Thursday, December 11, 2014

Worth Reading

Passing along a few interesting posts from the past couple of weeks

1. A Miami School Goes From Blank Canvas to Mural-Covered (Allen)- large art installation project to change the appearance of a school to better reflect changes in the neighborhood

In a school courtyard, an artist who goes by the name Leza One paused in his work on a wall that has a floodlight in the center. On the wall, he painted a young woman who appears to be illuminated by the floodlight. "I play with the light actually. My mural is about darkness and light. So, the light here is a metaphor that represents hope," he said.

2. Twenty-Five District Worth Visiting (Vander Ark)- review of district and schools across the country that are supporting innovative educational programs

Leading a public school district is difficult and complicated work but done well, there is no other job where you can change how a community thinks about itself, its children, and its future. Following are 25 districts that are changing the trajectory by working on blended, personalized and competency-based learning. Most are making career preparation--including communications, critical thinking, creativity and collaboration--a priority. They are big and small, urban and rural, east and west--representative of the American education challenge.

3. How Dissecting A Pencil Can Ignite Curiosity and Wonderment (Schwartz)- developing creativity, inventive thinking, and problem-solving skills through establishing thinking routines in the classroom

One big emphasis in the project so far has been on looking deeply at even the simplest of objects. In a thinking routine called “parts, purpose, complexity” students are asked to carefully observe the individual parts that make up an object. When each part has been thoroughly explored they start discussing and wondering about the purpose of each part. Then they think about how even a simple object can be complicated when broken down into its component parts.

4. Self-Directed Learning: Lessons From the Maker Movement (Flores)- the impact and potential of the maker movement in education

For students who learn through the making of things, the reward shifts from the successful demonstration of learned facts (i.e., tests, essays, lab reports) to the joy and earned wisdom experienced through exploration and discovery. Growing evidence indicates that this process provides students with a deeper understanding of the way things work, as well as a stronger sense of purpose and autonomy. It builds confidence, fosters creativity, and sparks a deep interest in learning.

5. How Game Theory Helped Improve New York City's High School Application Process (Tullis)- 
Students list their favorite schools, in order of preference (they can now list up to 12). The algorithm allows students to “propose” to their favorite school, which accepts or rejects the proposal.

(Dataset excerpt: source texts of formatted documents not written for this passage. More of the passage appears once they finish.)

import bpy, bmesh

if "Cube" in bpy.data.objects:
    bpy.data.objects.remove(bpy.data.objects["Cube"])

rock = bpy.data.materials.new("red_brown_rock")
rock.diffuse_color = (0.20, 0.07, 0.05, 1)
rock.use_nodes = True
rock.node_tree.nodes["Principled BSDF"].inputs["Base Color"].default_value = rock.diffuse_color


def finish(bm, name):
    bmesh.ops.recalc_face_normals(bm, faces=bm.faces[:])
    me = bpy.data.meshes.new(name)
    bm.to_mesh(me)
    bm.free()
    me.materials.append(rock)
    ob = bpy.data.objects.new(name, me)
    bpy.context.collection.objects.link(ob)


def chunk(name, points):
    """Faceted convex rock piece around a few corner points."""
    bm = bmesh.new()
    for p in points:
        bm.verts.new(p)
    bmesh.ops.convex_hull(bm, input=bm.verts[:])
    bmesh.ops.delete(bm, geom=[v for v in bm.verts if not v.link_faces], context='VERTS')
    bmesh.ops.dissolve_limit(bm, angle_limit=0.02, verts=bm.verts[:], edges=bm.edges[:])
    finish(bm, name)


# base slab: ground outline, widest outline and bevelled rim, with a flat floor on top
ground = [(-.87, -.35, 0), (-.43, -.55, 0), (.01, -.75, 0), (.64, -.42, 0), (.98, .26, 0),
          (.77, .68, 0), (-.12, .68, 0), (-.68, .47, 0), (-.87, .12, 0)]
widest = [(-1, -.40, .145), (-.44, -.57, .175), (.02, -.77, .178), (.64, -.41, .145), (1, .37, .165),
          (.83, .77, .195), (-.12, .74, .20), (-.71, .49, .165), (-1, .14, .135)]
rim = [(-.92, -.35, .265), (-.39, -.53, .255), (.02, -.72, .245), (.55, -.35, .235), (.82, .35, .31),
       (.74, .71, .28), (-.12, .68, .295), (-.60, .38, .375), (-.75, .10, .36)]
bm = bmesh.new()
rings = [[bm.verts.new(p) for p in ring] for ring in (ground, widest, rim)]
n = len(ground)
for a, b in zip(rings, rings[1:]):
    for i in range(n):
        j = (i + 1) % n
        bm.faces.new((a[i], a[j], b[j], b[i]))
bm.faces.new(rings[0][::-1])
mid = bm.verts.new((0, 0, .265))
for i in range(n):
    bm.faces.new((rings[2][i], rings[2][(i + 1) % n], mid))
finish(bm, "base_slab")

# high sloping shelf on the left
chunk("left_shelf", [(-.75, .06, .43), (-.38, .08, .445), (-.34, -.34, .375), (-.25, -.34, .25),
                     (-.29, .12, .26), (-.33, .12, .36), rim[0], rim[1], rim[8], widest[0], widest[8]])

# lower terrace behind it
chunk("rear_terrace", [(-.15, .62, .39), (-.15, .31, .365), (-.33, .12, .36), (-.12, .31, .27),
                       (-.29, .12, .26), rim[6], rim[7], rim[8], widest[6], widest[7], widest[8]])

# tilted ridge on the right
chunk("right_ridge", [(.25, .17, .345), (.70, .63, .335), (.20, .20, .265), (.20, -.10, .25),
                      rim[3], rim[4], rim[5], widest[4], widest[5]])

In the case of rejection, the algorithm looks to make a match with a student’s second-choice school, and so on. Like the brides and grooms of Professors Gale and Shapley, students and schools connect only tentatively until the very end of the process.

6. Kid Inventors Come Up With Creative Environmental Solutions (Pilon)- solutions that came out of the Global Children's Designathon; an event took place on Nov. 15 in five cities around the world, and encouraged children to spend the day designing solutions to improve food, waste, or mobility issues in their hometowns.

The De-Waster 5000 is a helicopter that scoops plastic out of landfills and the ocean then uses a flamethrower to melt the trash into beds for homeless people. It’s not a real product. But it is a creative prototype that was thought up by a 10-year-old as part of the Global Childrens’ Designathon.

7. Teachers Take Student Data to the Micro Level In One NYC School (Collette)- examines how one school approaches data analysis